Required work: In the records below, pick out all lines containing the word "power".

Top of The data

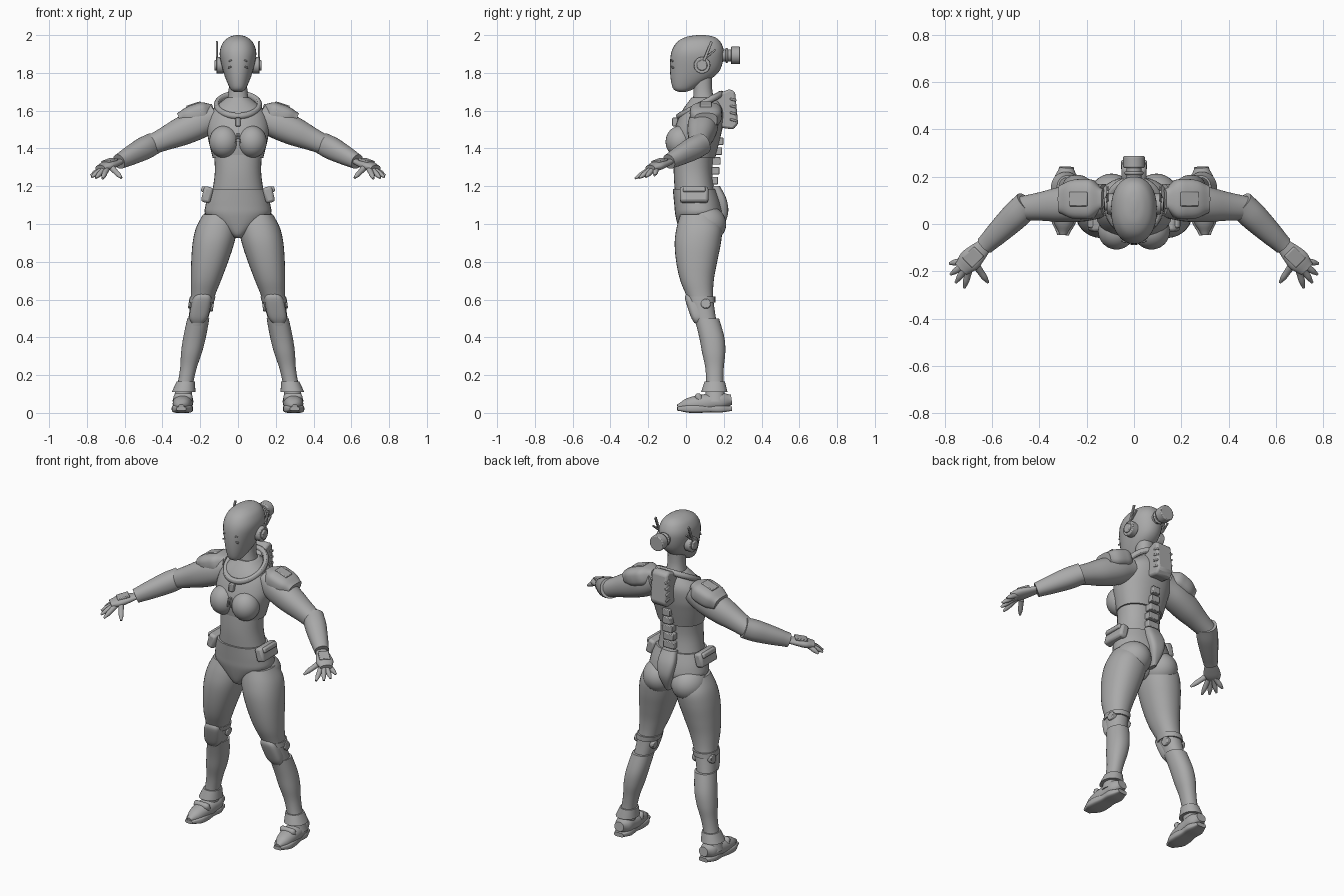
import bpy, bmesh, math
from mathutils import Vector, Matrix, Euler

start_cube = bpy.data.objects.get("Cube")
if start_cube:
    bpy.data.objects.remove(start_cube, do_unlink=True)

grey = bpy.data.materials.new("plain_grey")
grey.use_nodes = True
grey.diffuse_color = (.4, .4, .4, 1)
grey.node_tree.nodes["Principled BSDF"].inputs["Base Color"].default_value = grey.diffuse_color


def finish(name, bm, mirror=False, bevel=0):
    """Turn a bmesh into a smooth shaded object, with optional bevel and mirror."""
    bmesh.ops.recalc_face_normals(bm, faces=bm.faces[:])
    mesh = bpy.data.meshes.new(name)
    bm.to_mesh(mesh)
    bm.free()
    mesh.materials.append(grey)
    obj = bpy.data.objects.new(name, mesh)
    bpy.context.collection.objects.link(obj)
    bpy.ops.object.select_all(action='DESELECT')
    obj.select_set(True)
    bpy.context.view_layer.objects.active = obj
    bpy.ops.object.shade_smooth_by_angle(angle=math.radians(40))
    if bevel:
        modifier = obj.modifiers.new("Bevel", 'BEVEL')
        modifier.width = bevel
        modifier.segments = 2
        modifier.limit_method = 'ANGLE'
    if mirror:
        obj.modifiers.new("Mirror", 'MIRROR')


def smooth(values, steps=5):
    """Catmull-Rom interpolation of numbers or vectors."""
    result = []
    last = len(values) - 1
    for i in range(last):
        before, here = values[max(i - 1, 0)], values[i]
        there, after = values[i + 1], values[min(i + 2, last)]
        leave, arrive = (there - before) / 2, (after - here) / 2
        for step in range(steps):
            t = step / steps
            bulge = leave * (1 - t) - arrive * t + (there - here) * (2 * t - 1)
            result.append(here + (there - here) * t + bulge * (t * (1 - t)))
    return result + [values[last]]


def skin(name, sections, mirror, power, sides=32):
    """Join superellipse sections (centre, side axis, up axis) into a closed skin."""
    bm = bmesh.new()
    loops = []

    def bend(wave):
        return math.copysign(abs(wave) ** (2 / power), wave)

    for centre, side, up in sections:
        angles = [math.tau * k / sides for k in range(sides)]
        loops.append([bm.verts.new(centre + side * bend(math.cos(a)) + up * bend(math.sin(a)))
                      for a in angles])
    for low, high in zip(loops, loops[1:]):
        for k in range(sides):
            bm.faces.new((low[k - 1], low[k], high[k], high[k - 1]))
    bm.faces.new(loops[0])
    bm.faces.new(loops[-1])
    finish(name, bm, mirror)


def ring(z, front, back, half=0):
    """Level section; limbs without a given half width are nearly round."""
    depth = (back - front) / 2
    return Vector((z, front + depth, depth, half or depth * .9))


def leg_x(z):
    """The legs spread along a straight line."""
    return .31 - z / 5


def stack(name, *rings, leg=False, power=2.2):
    """Upright skin through level rings, on the middle line or around a leg."""
    sections = [(Vector((leg_x(z) if leg else 0, y, z)), Vector((half, 0, 0)), Vector((0, depth, 0)))
                for z, y, depth, half in smooth(rings)]
    skin(name, sections, leg, power)


def sweep(name, start, end, widths, flat=1, power=2.2):
    """Mirrored skin along a straight line with evenly spaced widths."""
    start, end = Vector(start), Vector(end)
    forward = (end - start).normalized()
    side = forward.cross(Vector((0, 0, 1))).normalized()
    up = side.cross(forward)
    widths = smooth(widths)
    sections = [(start.lerp(end, i / (len(widths) - 1)), side * width, up * width * flat)
                for i, width in enumerate(widths)]
    skin(name, sections, True, power)


def place(location, size=(1, 1, 1), turn=(0, 0, 0)):
    return Matrix.LocRotScale(Vector(location), Euler([math.radians(a) for a in turn]), Vector(size))


def box(name, location, size, turn=(0, 0, 0), mirror=True, bevel=.004):
    bm = bmesh.new()
    bmesh.ops.create_cube(bm, size=1, matrix=place(location, size, turn))
    finish(name, bm, mirror, bevel)


def ball(name, location, size):
    bm = bmesh.new()
    bmesh.ops.create_uvsphere(bm, u_segments=32, v_segments=20, radius=1, matrix=place(location, size))
    finish(name, bm, mirror=True)


def disc(name, location, radius, depth, turn, mirror=False):
    bm = bmesh.new()
    bmesh.ops.create_cone(bm, cap_ends=True, segments=32, radius1=radius, radius2=radius,
                          depth=depth, matrix=place(location, turn=turn))
    finish(name, bm, mirror, bevel=.005)


# Helmet and neck
stack("helmet",
      ring(z=1.7, front=-.04, back=0, half=.02),
      ring(z=1.72, front=-.07, back=.05, half=.043),
      ring(z=1.8, front=-.084, back=.17, half=.076),
      ring(z=1.9, front=-.08, back=.2, half=.097),
      ring(z=1.96, front=-.05, back=.185, half=.08),
      ring(z=1.99, front=0, back=.15, half=.046),
      ring(z=2, front=.06, back=.1, half=.01))
stack("neck",
      ring(z=1.6, front=.03, back=.17, half=.07),
      ring(z=1.7, front=.04, back=.14, half=.05),
      ring(z=1.8, front=.04, back=.14, half=.05))
for part, x, z in (("brow", .037, 1.865), ("eye", .02, 1.84), ("cheek", .04, 1.83), ("mouth", .02, 1.81)):
    box(part + "_plates", location=(x, -.064, z), size=(.018, .03, .008), turn=(0, 20, 25), bevel=.002)

# Ear discs, antennae and rear lens
sideways, backwards = (0, 90, 0), (90, 0, 0)
disc("ear_discs", (.095, .085, 1.84), radius=.044, depth=.04, turn=sideways, mirror=True)
disc("ear_hubs", (.11, .085, 1.84), radius=.028, depth=.03, turn=sideways, mirror=True)
box("antennae", location=(.112, .115, 1.915), size=(.01, .014, .11), turn=(-22, 0, 0), bevel=.002)
box("antenna_forks", location=(.112, .135, 1.905), size=(.01, .01, .06), turn=(-50, 0, 0), bevel=.002)
disc("lens_mount", (0, .2, 1.893), radius=.032, depth=.09, turn=backwards)
disc("lens_ring", (0, .215, 1.893), radius=.04, depth=.014, turn=backwards)
disc("lens_barrel", (0, .262, 1.893), radius=.046, depth=.05, turn=backwards)

# Torso in three overlapping shells
stack("chest_shell",
      ring(z=1.35, front=-.06, back=.155, half=.134),
      ring(z=1.45, front=-.07, back=.18, half=.158),
      ring(z=1.52, front=-.055, back=.195, half=.165),
      ring(z=1.6, front=-.02, back=.2, half=.14),
      ring(z=1.67, front=.03, back=.17, half=.06))
stack("waist",
      ring(z=1.12, front=-.055, back=.16, half=.145),
      ring(z=1.27, front=-.065, back=.14, half=.123),
      ring(z=1.4, front=-.06, back=.15, half=.13))
stack("pelvis",
      ring(z=.925, front=0, back=.09, half=.02),
      ring(z=.95, front=-.03, back=.12, half=.05),
      ring(z=1.04, front=-.055, back=.185, half=.165),
      ring(z=1.1, front=-.062, back=.185, half=.172),
      ring(z=1.185, front=-.07, back=.158, half=.147))
ball("bust", location=(.074, -.03, 1.435), size=(.078, .078, .085))
ball("seat", location=(.095, .1, 1), size=(.1, .113, .1))

# Collar: a tilted hoop around the neck
bpy.ops.mesh.primitive_torus_add(major_radius=.125, minor_radius=.017, location=(0, .075, 1.63),
                                 rotation=(math.radians(28), 0, 0))
collar = bpy.context.object
collar.name = "collar"
collar.scale.x = .9
collar.data.materials.append(grey)
bpy.ops.object.shade_smooth_by_angle()

# Chest fittings, belt pouches, tail plate and spine
box("collar_clasp", location=(0, -.058, 1.54), size=(.028, .03, .045), mirror=False)
box("chest_clip", location=(.007, -.073, 1.455), size=(.008, .03, .055), turn=(0, -10, 0), bevel=.002)
box("belt_pouches", location=(.163, .043, 1.155), size=(.05, .15, .085), turn=(0, -14, 0), bevel=.014)
box("pouch_flaps", location=(.166, .043, 1.18), size=(.058, .12, .03), turn=(0, -14, 0), bevel=.008)
stack("tail_plate",
      ring(z=1.2, front=.12, back=.18, half=.045),
      ring(z=1.13, front=.15, back=.215, half=.055),
      ring(z=1.05, front=.15, back=.222, half=.042),
      ring(z=.96, front=.12, back=.185, half=.012), power=3)
for i in range(5):
    box(f"spine_block_{i}", location=(0, .147 + .007 * i, 1.23 + .052 * i),
        size=(.075 - .006 * i, .045, .04), mirror=False)

# Backpack: a profile extruded sideways, with side vents
bm = bmesh.new()
profile = [(.12, 1.52), (.15, 1.68), (.23, 1.715), (.26, 1.7), (.276, 1.53), (.25, 1.5)]
face = bm.faces.new([bm.verts.new((-.052, y, z)) for y, z in profile])
grown = bmesh.ops.extrude_face_region(bm, geom=[face])["geom"]
bmesh.ops.translate(bm, vec=(.104, 0, 0), verts=[g for g in grown if isinstance(g, bmesh.types.BMVert)])
finish("backpack", bm, bevel=.012)
for i in range(4):
    box(f"pack_vents_{i}", location=(.048, .25, 1.55 + .036 * i), size=(.016, .036, .012), turn=(-15, 0, 0))

# Arms
wrist = (.63, -.09, 1.33)
sweep("upper_arms", start=(.12, .1, 1.57), end=(.49, .065, 1.405), widths=(.07, .08, .075, .06, .05))
sweep("forearm_shells", start=(.45, .085, 1.425), end=wrist, widths=(.058, .06, .055, .048, .04))
sweep("shoulder_pads", start=(.13, .105, 1.61), end=(.31, .105, 1.55),
      widths=(.04, .08, .085, .08, .06), flat=.65, power=3)
box("shoulder_inlays", location=(.235, .105, 1.632), size=(.08, .06, .012), turn=(0, 18, 0))

# Hands, with digits fanned from the middle of the palm
sweep("palms", start=wrist, end=(.73, -.19, 1.295), widths=(.032, .042, .048, .034), flat=.5)
box("hand_guards", location=(.68, -.14, 1.335), size=(.07, .06, .014), turn=(0, 15, -45))
hub = Vector((.685, -.15, 1.315))
for label, degrees in (("little", 10), ("ring", 35), ("middle", 55), ("index", 75), ("thumb", 125)):
    angle = math.radians(degrees)
    reach = Vector((math.cos(angle), -math.sin(angle), -.6)) * (.09 + .035 * math.sin(angle))
    sweep(label + "_fingers", start=hub + reach * .3, end=hub + reach,
          widths=(.016, .014, .013, .006), power=2)

# Legs
stack("thighs",
      ring(z=1.05, front=-.03, back=.16),
      ring(z=.98, front=-.05, back=.19),
      ring(z=.9, front=-.06, back=.185),
      ring(z=.8, front=-.052, back=.165),
      ring(z=.7, front=-.03, back=.147),
      ring(z=.6, front=.01, back=.145),
      ring(z=.46, front=.055, back=.165), leg=True)
stack("knee_pads",
      ring(z=.63, front=0, back=.06, half=.03),
      ring(z=.6, front=-.004, back=.075, half=.05),
      ring(z=.51, front=.025, back=.1, half=.05),
      ring(z=.475, front=.045, back=.1, half=.03), leg=True, power=3)
stack("knee_bands", ring(z=.615, front=.004, back=.155), ring(z=.585, front=.01, back=.155), leg=True)
disc("knee_joints", (leg_x(.57), .105, .57), radius=.026, depth=.132, turn=(0, 82, 0), mirror=True)
stack("shin_shells",
      ring(z=.5, front=.045, back=.175),
      ring(z=.4, front=.07, back=.203),
      ring(z=.32, front=.085, back=.208),
      ring(z=.24, front=.102, back=.2),
      ring(z=.16, front=.106, back=.198),
      ring(z=.06, front=.1, back=.21), leg=True)

# Boots
stack("ankle_cuffs", ring(z=.165, front=.098, back=.206), ring(z=.11, front=.08, back=.22), leg=True)
sweep("boots", start=(.285, .24, .07), end=(.3, -.045, .032),
      widths=(.03, .05, .052, .053, .05, .04, .015), flat=.9)
sweep("boot_soles", start=(.285, .242, .022), end=(.3, -.047, .022),
      widths=(.03, .05, .048, .055, .052, .025), flat=.4, power=4)
box("boot_straps", location=(.291, .07, .075), size=(.1, .035, .06), turn=(25, 0, 0), bevel=.016)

Bottom of The data

Output for this task:
def skin(name, sections, mirror, power, sides=32):
        return math.copysign(abs(wave) ** (2 / power), wave)
def stack(name, *rings, leg=False, power=2.2):
    skin(name, sections, leg, power)
def sweep(name, start, end, widths, flat=1, power=2.2):
    skin(name, sections, True, power)
      ring(z=.96, front=.12, back=.185, half=.012), power=3)
      widths=(.04, .08, .085, .08, .06), flat=.65, power=3)
          widths=(.016, .014, .013, .006), power=2)
      ring(z=.475, front=.045, back=.1, half=.03), leg=True, power=3)
      widths=(.03, .05, .048, .055, .052, .025), flat=.4, power=4)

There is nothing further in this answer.